Start of Block
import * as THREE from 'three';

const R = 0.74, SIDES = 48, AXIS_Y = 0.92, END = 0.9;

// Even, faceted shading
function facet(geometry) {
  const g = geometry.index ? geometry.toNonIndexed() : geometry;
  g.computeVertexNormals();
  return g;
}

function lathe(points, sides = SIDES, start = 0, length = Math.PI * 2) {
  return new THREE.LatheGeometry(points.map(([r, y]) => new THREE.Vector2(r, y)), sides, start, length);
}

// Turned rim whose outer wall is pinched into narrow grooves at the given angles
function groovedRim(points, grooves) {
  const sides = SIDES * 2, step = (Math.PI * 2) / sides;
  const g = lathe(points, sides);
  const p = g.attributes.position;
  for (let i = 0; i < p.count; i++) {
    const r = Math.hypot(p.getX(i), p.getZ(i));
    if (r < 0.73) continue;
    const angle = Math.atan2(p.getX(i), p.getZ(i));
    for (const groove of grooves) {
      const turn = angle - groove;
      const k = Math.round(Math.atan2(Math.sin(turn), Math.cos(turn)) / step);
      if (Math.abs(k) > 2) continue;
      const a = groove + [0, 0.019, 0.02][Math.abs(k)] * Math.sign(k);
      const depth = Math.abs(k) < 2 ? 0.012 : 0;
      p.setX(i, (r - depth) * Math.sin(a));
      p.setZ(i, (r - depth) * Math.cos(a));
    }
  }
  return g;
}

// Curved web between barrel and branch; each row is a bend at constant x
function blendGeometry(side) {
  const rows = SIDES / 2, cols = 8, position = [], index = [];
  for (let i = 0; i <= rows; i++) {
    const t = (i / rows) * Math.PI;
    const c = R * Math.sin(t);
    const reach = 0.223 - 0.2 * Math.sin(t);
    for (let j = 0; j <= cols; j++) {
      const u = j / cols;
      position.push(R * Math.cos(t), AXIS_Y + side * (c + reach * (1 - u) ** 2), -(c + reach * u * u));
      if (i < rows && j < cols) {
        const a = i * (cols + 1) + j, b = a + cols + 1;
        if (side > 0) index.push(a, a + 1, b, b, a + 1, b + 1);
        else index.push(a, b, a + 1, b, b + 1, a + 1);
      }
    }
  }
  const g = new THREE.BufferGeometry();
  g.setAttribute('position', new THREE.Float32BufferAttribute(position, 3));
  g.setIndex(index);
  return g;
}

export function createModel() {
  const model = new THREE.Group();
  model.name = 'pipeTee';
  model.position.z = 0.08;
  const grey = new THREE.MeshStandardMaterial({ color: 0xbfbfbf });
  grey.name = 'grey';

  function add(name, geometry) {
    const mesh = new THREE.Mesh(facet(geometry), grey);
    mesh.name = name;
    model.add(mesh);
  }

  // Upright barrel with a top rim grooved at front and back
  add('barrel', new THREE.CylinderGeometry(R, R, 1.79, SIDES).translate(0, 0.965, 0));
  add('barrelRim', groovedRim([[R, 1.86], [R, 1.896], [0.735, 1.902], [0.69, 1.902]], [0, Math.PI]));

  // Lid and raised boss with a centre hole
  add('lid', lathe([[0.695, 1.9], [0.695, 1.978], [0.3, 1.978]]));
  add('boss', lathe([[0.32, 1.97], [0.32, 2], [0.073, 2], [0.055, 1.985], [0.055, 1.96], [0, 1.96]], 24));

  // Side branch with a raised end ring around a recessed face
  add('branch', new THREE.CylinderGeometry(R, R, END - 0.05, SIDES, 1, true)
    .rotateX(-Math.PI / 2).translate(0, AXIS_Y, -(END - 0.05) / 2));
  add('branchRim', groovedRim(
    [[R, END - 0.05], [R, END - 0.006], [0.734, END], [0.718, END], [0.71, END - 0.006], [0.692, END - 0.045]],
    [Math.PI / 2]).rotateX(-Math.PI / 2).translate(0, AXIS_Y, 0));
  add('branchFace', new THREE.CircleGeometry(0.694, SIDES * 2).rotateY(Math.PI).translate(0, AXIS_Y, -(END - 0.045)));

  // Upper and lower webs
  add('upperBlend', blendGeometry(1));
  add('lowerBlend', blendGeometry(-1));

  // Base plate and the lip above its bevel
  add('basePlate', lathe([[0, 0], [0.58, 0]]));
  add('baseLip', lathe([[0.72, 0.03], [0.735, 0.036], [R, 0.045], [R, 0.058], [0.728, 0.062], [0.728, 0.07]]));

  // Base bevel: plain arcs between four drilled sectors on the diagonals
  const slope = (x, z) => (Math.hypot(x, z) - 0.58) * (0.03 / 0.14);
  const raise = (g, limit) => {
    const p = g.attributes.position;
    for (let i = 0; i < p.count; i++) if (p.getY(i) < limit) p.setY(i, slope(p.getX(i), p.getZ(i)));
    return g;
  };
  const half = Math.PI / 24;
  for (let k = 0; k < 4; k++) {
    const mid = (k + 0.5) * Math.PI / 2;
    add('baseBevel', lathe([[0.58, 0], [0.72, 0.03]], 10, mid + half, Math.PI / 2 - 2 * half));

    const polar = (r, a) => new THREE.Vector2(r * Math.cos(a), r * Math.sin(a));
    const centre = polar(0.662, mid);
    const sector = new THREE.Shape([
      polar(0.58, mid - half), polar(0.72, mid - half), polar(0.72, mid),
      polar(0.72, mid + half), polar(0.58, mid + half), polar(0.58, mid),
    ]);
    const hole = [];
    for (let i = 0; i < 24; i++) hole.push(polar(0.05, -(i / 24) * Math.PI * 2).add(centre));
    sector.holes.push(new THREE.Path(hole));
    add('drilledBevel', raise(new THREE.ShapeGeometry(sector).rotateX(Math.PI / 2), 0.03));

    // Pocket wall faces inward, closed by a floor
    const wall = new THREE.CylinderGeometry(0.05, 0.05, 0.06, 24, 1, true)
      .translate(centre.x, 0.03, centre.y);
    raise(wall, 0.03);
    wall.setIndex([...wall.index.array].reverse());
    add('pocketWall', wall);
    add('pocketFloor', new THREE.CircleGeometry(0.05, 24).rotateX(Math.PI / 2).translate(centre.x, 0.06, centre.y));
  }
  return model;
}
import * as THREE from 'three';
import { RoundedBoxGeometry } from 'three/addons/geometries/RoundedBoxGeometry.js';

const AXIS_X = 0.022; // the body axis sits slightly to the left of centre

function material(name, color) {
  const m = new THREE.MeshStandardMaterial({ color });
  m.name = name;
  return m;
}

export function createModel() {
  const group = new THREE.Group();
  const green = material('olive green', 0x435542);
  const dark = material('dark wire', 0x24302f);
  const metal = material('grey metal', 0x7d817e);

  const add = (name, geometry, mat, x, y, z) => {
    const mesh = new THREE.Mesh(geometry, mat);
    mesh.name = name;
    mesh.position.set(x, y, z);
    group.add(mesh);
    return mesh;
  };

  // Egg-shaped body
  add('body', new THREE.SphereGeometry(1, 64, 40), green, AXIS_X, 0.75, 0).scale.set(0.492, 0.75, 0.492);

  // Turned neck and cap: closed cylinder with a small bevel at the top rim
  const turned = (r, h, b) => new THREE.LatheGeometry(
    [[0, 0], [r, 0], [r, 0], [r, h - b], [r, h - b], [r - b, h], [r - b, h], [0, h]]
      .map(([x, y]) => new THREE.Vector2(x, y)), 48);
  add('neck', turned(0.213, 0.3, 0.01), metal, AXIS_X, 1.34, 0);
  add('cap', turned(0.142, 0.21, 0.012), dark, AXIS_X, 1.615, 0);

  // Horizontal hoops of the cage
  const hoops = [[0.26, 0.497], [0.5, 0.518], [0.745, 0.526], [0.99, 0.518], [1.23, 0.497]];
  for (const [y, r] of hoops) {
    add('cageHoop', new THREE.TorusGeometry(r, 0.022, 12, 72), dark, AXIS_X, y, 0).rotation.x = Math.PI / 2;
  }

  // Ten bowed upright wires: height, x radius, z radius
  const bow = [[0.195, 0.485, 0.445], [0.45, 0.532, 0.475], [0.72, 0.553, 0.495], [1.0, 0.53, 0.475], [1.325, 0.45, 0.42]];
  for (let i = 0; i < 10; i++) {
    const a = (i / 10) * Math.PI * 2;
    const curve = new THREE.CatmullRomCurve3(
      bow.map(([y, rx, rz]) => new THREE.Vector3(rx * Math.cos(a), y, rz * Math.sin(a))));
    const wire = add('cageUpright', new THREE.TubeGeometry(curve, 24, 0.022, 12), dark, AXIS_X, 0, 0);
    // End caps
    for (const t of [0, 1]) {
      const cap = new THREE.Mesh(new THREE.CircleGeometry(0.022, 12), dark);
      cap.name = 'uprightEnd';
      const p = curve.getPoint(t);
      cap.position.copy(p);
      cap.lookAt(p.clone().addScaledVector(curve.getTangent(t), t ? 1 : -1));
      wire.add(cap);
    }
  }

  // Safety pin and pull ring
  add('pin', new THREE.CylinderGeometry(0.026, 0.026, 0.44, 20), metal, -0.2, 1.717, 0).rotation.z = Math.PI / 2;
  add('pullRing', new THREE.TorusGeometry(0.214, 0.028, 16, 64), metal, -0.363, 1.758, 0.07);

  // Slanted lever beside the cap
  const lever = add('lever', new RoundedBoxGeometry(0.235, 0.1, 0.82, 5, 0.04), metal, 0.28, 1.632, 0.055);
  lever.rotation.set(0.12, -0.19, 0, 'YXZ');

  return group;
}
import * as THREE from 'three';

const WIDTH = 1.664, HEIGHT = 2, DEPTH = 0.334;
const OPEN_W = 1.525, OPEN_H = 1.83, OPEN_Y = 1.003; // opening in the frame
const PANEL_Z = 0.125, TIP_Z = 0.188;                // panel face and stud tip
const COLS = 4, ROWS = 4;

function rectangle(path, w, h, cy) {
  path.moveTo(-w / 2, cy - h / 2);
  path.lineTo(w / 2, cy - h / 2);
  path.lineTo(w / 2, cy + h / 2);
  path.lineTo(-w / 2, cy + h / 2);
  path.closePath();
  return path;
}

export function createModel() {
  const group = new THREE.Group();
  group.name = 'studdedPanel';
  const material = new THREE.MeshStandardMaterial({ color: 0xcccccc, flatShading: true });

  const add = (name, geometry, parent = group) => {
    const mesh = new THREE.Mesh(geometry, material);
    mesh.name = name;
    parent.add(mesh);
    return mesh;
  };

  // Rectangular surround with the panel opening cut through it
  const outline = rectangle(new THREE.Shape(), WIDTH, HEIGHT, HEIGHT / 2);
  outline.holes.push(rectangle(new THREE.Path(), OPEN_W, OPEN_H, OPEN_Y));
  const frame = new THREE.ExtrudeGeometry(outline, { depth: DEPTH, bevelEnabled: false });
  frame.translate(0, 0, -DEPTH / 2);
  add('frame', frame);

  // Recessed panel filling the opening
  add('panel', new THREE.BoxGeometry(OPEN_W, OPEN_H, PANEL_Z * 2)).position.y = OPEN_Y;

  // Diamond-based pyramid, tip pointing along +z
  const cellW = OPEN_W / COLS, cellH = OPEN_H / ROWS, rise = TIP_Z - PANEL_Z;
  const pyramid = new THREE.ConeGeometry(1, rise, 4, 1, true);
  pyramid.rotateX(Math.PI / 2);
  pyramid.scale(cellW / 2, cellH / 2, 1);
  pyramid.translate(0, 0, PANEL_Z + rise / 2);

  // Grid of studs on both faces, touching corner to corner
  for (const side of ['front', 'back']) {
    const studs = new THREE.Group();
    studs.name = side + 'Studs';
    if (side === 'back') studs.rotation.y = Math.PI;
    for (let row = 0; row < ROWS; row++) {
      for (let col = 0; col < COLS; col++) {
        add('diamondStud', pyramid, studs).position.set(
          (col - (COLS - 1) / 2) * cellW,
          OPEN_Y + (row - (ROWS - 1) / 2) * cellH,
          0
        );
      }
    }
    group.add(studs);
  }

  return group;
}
End of Block
The reply should consist of one number, the count of lines above with the string "polar" in them.

5